Until this year, there were three notable exceptions to the downward trend: USA Today, The Wall Street Journal, and the New York Post. I stated during the past few years, and still believe it to be the case, that these three publications were doing better than their counterparts because they tended to play the news relatively straight -- and in the Journal's case, as its late opinion page editor Robert Bartley used to say, it is still the only newspaper people buy specifically to read the editorials.
Clearly, the New York Post has succumbed to print news's general malaise in the past year. Still, in past four years, its 13.2% decline makes its performance the seventh-best among the top 25 papers, and its decline is less than half of five of them (Dallas Morning News, Chicago Sun-Times, San Francisco Chronicle, The Boston Globe, and The Atlanta Journal-Constitution).
It's probably safe to say that current economic conditions have moved many print readers to get their news online at a faster rate than in previous years. In fact, it may be fair to say that a print newspaper, like the morning cappuccino, has officially turned the corner and became a tough-times luxury instead of a routine indulgence. In New York, especially given that the Daily News also declined steeply, it's likely that Gotham's job losses and the state's recent round of tax increases on seemingly anything and everything have accelerated the online conversion even further.
That leaves the New York Times, which, for all its troubles, might end up being the last newspaper standing -- especially if it puts its awfully-performing Boston Globe property to sleep.
The Times's decline in the past year was relatively small because it's positioned as a national newspaper; it's actually New York's third newspaper in circulation inside the city. Its shameless shilling for President Barack Obama, up to and including its ads as seen above, has thus far worked relatively well -- or less poorly than almost everyone else -- as a business strategy.
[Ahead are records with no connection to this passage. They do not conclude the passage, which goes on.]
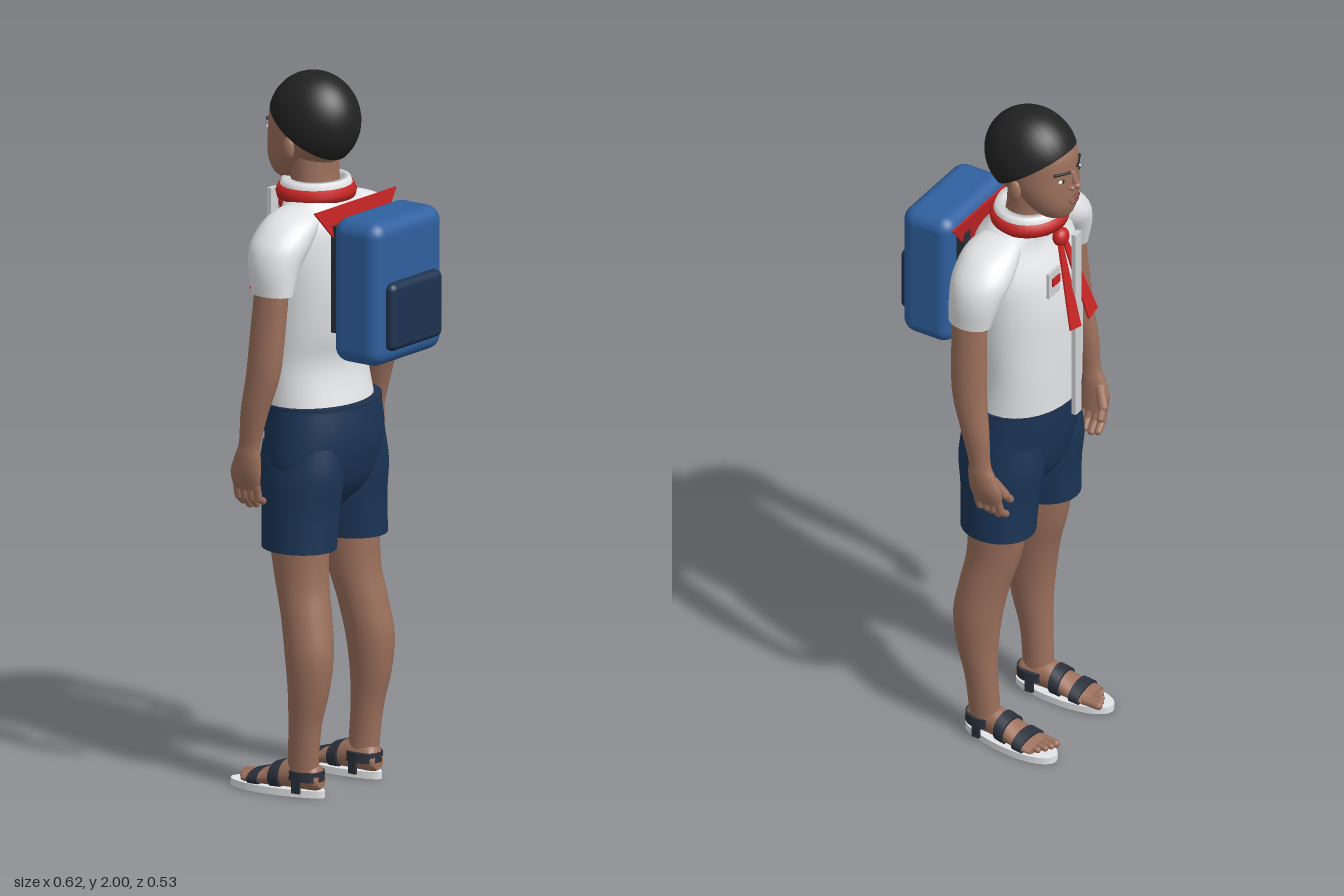
import * as THREE from 'three';
import { RoundedBoxGeometry } from 'three/addons/geometries/RoundedBoxGeometry.js';

const mat = (name, color, side = THREE.FrontSide) => {
  const m = new THREE.MeshStandardMaterial({ color, side });
  m.name = name;
  return m;
};

// Smooth closed body through horizontal ellipses [y, cx, cz, rx, rz], listed upwards
function loft(rings, { steps = 5, sides = 28 } = {}) {
  const fine = [];
  for (let i = 0; i < rings.length - 1; i++) {
    const a = rings[Math.max(i - 1, 0)], b = rings[i], c = rings[i + 1];
    const d = rings[Math.min(i + 2, rings.length - 1)];
    for (let k = 0; k < steps; k++) {
      const t = k / steps;
      fine.push(b.map((v, j) => v + 0.5 * t * (c[j] - a[j] + t * (2 * a[j] - 5 * v + 4 * c[j] - d[j]
        + t * (3 * (v - c[j]) + d[j] - a[j])))));
    }
  }
  fine.push(rings[rings.length - 1]);
  const pos = [], index = [];
  const addRing = ([y, cx, cz, rx, rz]) => {
    for (let j = 0; j < sides; j++) {
      const a = (j / sides) * Math.PI * 2;
      pos.push(cx + rx * Math.cos(a), y, cz + rz * Math.sin(a));
    }
  };
  fine.forEach(addRing);
  for (let i = 0; i < fine.length - 1; i++) {
    for (let j = 0; j < sides; j++) {
      const p = i * sides + j, q = i * sides + (j + 1) % sides;
      index.push(p, p + sides, q, q, p + sides, q + sides);
    }
  }
  // end caps with their own vertices, so the rims stay sharp
  [fine[0], fine[fine.length - 1]].forEach((r, end) => {
    const base = pos.length / 3;
    addRing(r);
    pos.push(r[1], r[0], r[2]);
    for (let j = 0; j < sides; j++) {
      const p = base + j, q = base + (j + 1) % sides;
      index.push(base + sides, ...(end ? [q, p] : [p, q]));
    }
  });
  const g = new THREE.BufferGeometry();
  g.setAttribute('position', new THREE.Float32BufferAttribute(pos, 3));
  g.setIndex(index);
  g.computeVertexNormals();
  return g;
}

export function createModel() {
  const model = new THREE.Group();
  const skin = mat('skin', 0x9c705c), hairMat = mat('hair black', 0x222222, THREE.DoubleSide);
  const white = mat('shirt white', 0xe6e7e9), red = mat('scarf red', 0xc42424, THREE.DoubleSide);
  const blue = mat('pack blue', 0x2f609f), navy = mat('shorts navy', 0x1b3556);
  const pocketNavy = mat('pocket navy', 0x1e3350), strapMat = mat('strap charcoal', 0x2a303b);
  const lip = mat('lip brown', 0x7d4a42), grey = mat('placket grey', 0xd2d3d5);

  const add = (name, geo, material, parent = model) => {
    const m = new THREE.Mesh(geo, material);
    m.name = name;
    parent.add(m);
    return m;
  };
  const ball = (name, material, [x, y, z], [a, b, c], parent = model) =>
    add(name, new THREE.SphereGeometry(1, 20, 14).scale(a, b, c).translate(x, y, z), material, parent);
  const limb = (name, material, from, to, r, parent = model) => {
    const a = new THREE.Vector3(...from), b = new THREE.Vector3(...to), d = b.clone().sub(a);
    const m = add(name, new THREE.CapsuleGeometry(r, d.length(), 5, 10), material, parent);
    m.position.copy(a).add(b).multiplyScalar(0.5);
    m.quaternion.setFromUnitVectors(new THREE.Vector3(0, 1, 0), d.normalize());
  };
  const plate = (name, points, depth, material) => {
    const shape = new THREE.Shape(points.map(p => new THREE.Vector2(...p)));
    return add(name, new THREE.ExtrudeGeometry(shape, { depth, bevelEnabled: false }), material);
  };
  const mirrorX = (rings, s) => rings.map(([y, cx, ...rest]) => [y, cx * s, ...rest]);

  // Torso and neck
  add('shirt', loft([
    [1.085, 0, -0.077, 0.175, 0.137], [1.2, 0, -0.09, 0.172, 0.125], [1.3, 0, -0.08, 0.177, 0.135],
    [1.42, 0, -0.072, 0.185, 0.139], [1.52, 0, -0.065, 0.19, 0.127], [1.6, 0, -0.054, 0.175, 0.104],
    [1.64, 0, -0.065, 0.135, 0.09], [1.675, 0, -0.08, 0.085, 0.085]]), white);
  add('neck', loft([[1.62, 0, -0.08, 0.08, 0.075], [1.7, 0, -0.088, 0.07, 0.065],
    [1.79, 0, -0.095, 0.07, 0.07]]), skin);
  const collar = (name, r, y, h, material) => {
    const pts = [[r - 0.025, -h], [r, -h], [r + 0.004, 0], [r - 0.004, h], [r - 0.025, h], [r - 0.025, -h]];
    add(name, new THREE.LatheGeometry(pts.map(p => new THREE.Vector2(...p)), 36)
      .scale(1, 1, 0.92).translate(0, y, -0.085), material);
  };
  collar('shirtCollar', 0.102, 1.685, 0.02, white);
  collar('scarfBand', 0.113, 1.67, 0.018, red);

  // Neck scarf: back triangle, knot and two tails
  const back = plate('scarfBack', [[-0.185, 0], [0, -0.215], [0.185, 0]], 0.005, red);
  back.position.set(0, 1.657, 0.045);
  back.rotation.x = -0.16;
  ball('scarfKnot', red, [0, 1.62, -0.185], [0.027, 0.027, 0.022]);
  for (const s of [-1, 1]) {
    const tail = plate('scarfTail', [[s * 0.002, 0], [s * 0.018, 0], [s * 0.068, -0.25], [s * 0.02, -0.26]], 0.006, red);
    tail.position.set(0, 1.615, -0.19);
    tail.rotation.x = 0.29;
  }

  // Shirt front details
  add('placket', new THREE.BoxGeometry(0.03, 0.59, 0.014).translate(0, 1.355, -0.235), grey);
  add('chestPocket', new THREE.BoxGeometry(0.056, 0.08, 0.008).translate(0.093, 1.535, -0.219), grey);
  add('chestBadge', new THREE.BoxGeometry(0.036, 0.025, 0.004).translate(0.087, 1.54, -0.225), red);

  // Shorts
  add('shortsHips', loft([
    [0.79, 0, -0.06, 0.06, 0.05], [0.85, 0, -0.057, 0.16, 0.105], [0.92, 0, -0.056, 0.197, 0.132],
    [1.0, 0, -0.057, 0.193, 0.146], [1.09, 0, -0.065, 0.182, 0.148]]), navy);
  add('waistLine', loft([[1.082, 0, -0.065, 0.184, 0.15], [1.092, 0, -0.065, 0.184, 0.15]], { steps: 1 }), pocketNavy);

  for (const s of [-1, 1]) {
    // Legs
    add('shortsLeg', loft(mirrorX([
      [0.69, 0.115, -0.056, 0.095, 0.107], [0.8, 0.106, -0.057, 0.1, 0.112],
      [0.9, 0.1, -0.058, 0.1, 0.125], [0.98, 0.095, -0.058, 0.09, 0.12]], s)), navy);
    add('leg', loft(mirrorX([
      [0.04, 0.133, -0.027, 0.037, 0.046], [0.1, 0.137, -0.025, 0.036, 0.046],
      [0.2, 0.14, -0.017, 0.042, 0.048], [0.3, 0.14, -0.005, 0.053, 0.06],
      [0.4, 0.137, -0.005, 0.063, 0.07], [0.5, 0.127, -0.022, 0.066, 0.072],
      [0.6, 0.117, -0.045, 0.067, 0.078], [0.74, 0.115, -0.06, 0.072, 0.09]], s)), skin);

    // Foot and sandal, slightly turned out
    const foot = new THREE.Group();
    foot.name = 'foot';
    foot.position.x = s * 0.13;
    foot.rotation.y = -s * 0.06;
    model.add(foot);
    const along = (name, rings, material, steps = 4) =>
      add(name, loft(rings, { steps }).rotateX(-Math.PI / 2), material, foot);
    along('footBody', [
      [-0.03, 0, 0.045, 0.02, 0.02], [-0.01, 0, 0.055, 0.034, 0.038], [0.06, 0, 0.058, 0.038, 0.042],
      [0.12, 0, 0.044, 0.044, 0.03], [0.17, 0, 0.034, 0.05, 0.018], [0.205, 0, 0.03, 0.046, 0.012]], skin);
    for (let i = 0; i < 5; i++) {
      const x = -s * (0.036 - i * 0.018), tip = 0.235 - i * i * 0.0024;
      limb('toe', skin, [x, 0.032, -0.19], [x, 0.03, -tip], i ? 0.009 : 0.012, foot);
    }
    add('sole', loft([[0, 0, 0, 1, 1], [0.02, 0, 0, 1, 1]], { steps: 1 }), white, foot);
    const sole = foot.children[foot.children.length - 1].geometry, p = sole.attributes.position;
    for (let i = 0; i < p.count; i++) { // egg outline, wider at the toes
      const z = p.getZ(i);
      p.setXYZ(i, p.getX(i) * (0.05 - 0.011 * z), p.getY(i), -0.111 + z * 0.151);
    }
    sole.computeVertexNormals();
    along('instepStrap', [[0.085, 0, 0.052, 0.049, 0.042], [0.115, 0, 0.046, 0.051, 0.038]], strapMat, 1);
    along('toeStrap', [[0.15, 0, 0.037, 0.054, 0.028], [0.18, 0, 0.033, 0.056, 0.023]], strapMat, 1);
    add('heelStrap', loft([[0.045, 0, -0.02, 0.048, 0.053], [0.072, 0, -0.02, 0.047, 0.052]], { steps: 1 }), strapMat, foot);
    for (const side of [-1, 1])
      add('strapPost', new THREE.BoxGeometry(0.008, 0.045, 0.025).translate(side * 0.044, 0.035, -0.025), strapMat, foot);

    // Arms
    add('sleeve', loft(mirrorX([
      [1.43, 0.247, -0.048, 0.043, 0.063], [1.5, 0.23, -0.055, 0.063, 0.075],
      [1.56, 0.195, -0.058, 0.083, 0.085], [1.61, 0.15, -0.057, 0.082, 0.078],
      [1.635, 0.12, -0.06, 0.062, 0.058], [1.65, 0.09, -0.065, 0.03, 0.03]], s)), white);
    add('arm', loft(mirrorX([
      [0.875, 0.267, -0.12, 0.016, 0.042], [0.92, 0.276, -0.117, 0.022, 0.049],
      [0.97, 0.28, -0.107, 0.023, 0.041], [1.01, 0.28, -0.1, 0.022, 0.033],
      [1.1, 0.278, -0.085, 0.03, 0.042], [1.2, 0.27, -0.063, 0.036, 0.051],
      [1.3, 0.262, -0.055, 0.037, 0.053], [1.46, 0.247, -0.048, 0.036, 0.052]], s)), skin);
    for (let i = 0; i < 4; i++) {
      const z = -0.086 - i * 0.022, drop = [0.015, 0.004, 0, 0.008][i];
      limb('finger', skin, [s * 0.268, 0.885, z], [s * 0.258, 0.85, z - 0.002], 0.0115);
      limb('fingertip', skin, [s * 0.258, 0.85, z - 0.002], [s * 0.235, 0.823 + drop, z - 0.004], 0.0105);
    }
    limb('thumb', skin, [s * 0.27, 0.95, -0.14], [s * 0.25, 0.905, -0.163], 0.014);
    limb('thumbTip', skin, [s * 0.25, 0.905, -0.163], [s * 0.23, 0.88, -0.167], 0.011);

    // Paired face features
    ball('ear', skin, [s * 0.104, 1.8, -0.102], [0.011, 0.032, 0.019]);
    ball('eyeWhite', white, [s * 0.04, 1.835, -0.213], [0.015, 0.006, 0.006]);
    ball('iris', hairMat, [s * 0.04, 1.835, -0.217], [0.006, 0.006, 0.004]);
    limb('eyebrow', hairMat, [s * 0.02, 1.856, -0.225], [s * 0.062, 1.861, -0.205], 0.0045);
    ball('nostril', skin, [s * 0.012, 1.803, -0.228], [0.01, 0.008, 0.01]);

    // Shoulder strap behind the pack
    add('packStrap', new THREE.BoxGeometry(0.03, 0.3, 0.03).translate(s * 0.1, 1.46, 0.068), strapMat);
  }

  // Head and cropped hair
  const cy = 1.866, cz = -0.09;
  ball('skull', skin, [0, cy, cz], [0.107, 0.13, 0.13]);
  add('face', loft([
    [1.695, 0, -0.168, 0.03, 0.034], [1.71, 0, -0.163, 0.052, 0.054], [1.745, 0, -0.152, 0.076, 0.076],
    [1.79, 0, -0.133, 0.093, 0.096], [1.84, 0, -0.113, 0.1, 0.114], [1.9, 0, -0.1, 0.1, 0.121],
    [1.94, 0, -0.095, 0.08, 0.1]]), skin);
  add('hair', new THREE.SphereGeometry(0.134, 36, 22, 0, Math.PI * 2, 0, 1.82)
    .rotateX(0.61).scale(0.845, 1, 1).translate(0, cy, cz), hairMat);
  limb('noseBridge', skin, [0, 1.845, -0.222], [0, 1.815, -0.234], 0.009);
  ball('noseTip', skin, [0, 1.808, -0.236], [0.012, 0.01, 0.013]);
  ball('upperLip', lip, [0, 1.767, -0.228], [0.026, 0.006, 0.01]);
  ball('lowerLip', lip, [0, 1.757, -0.227], [0.022, 0.007, 0.01]);

  // Backpack
  add('backpack', new RoundedBoxGeometry(0.31, 0.405, 0.162, 4, 0.042).translate(0, 1.4425, 0.159), blue);
  add('backpackPocket', new RoundedBoxGeometry(0.23, 0.19, 0.06, 4, 0.02).translate(0, 1.38, 0.235), pocketNavy);
  return model;
}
It remains to be seen if selling out what little remained of its journalistic integrity makes the Old Gray Lady viable in the long run.
Cross-posted at BizzyBlog.com.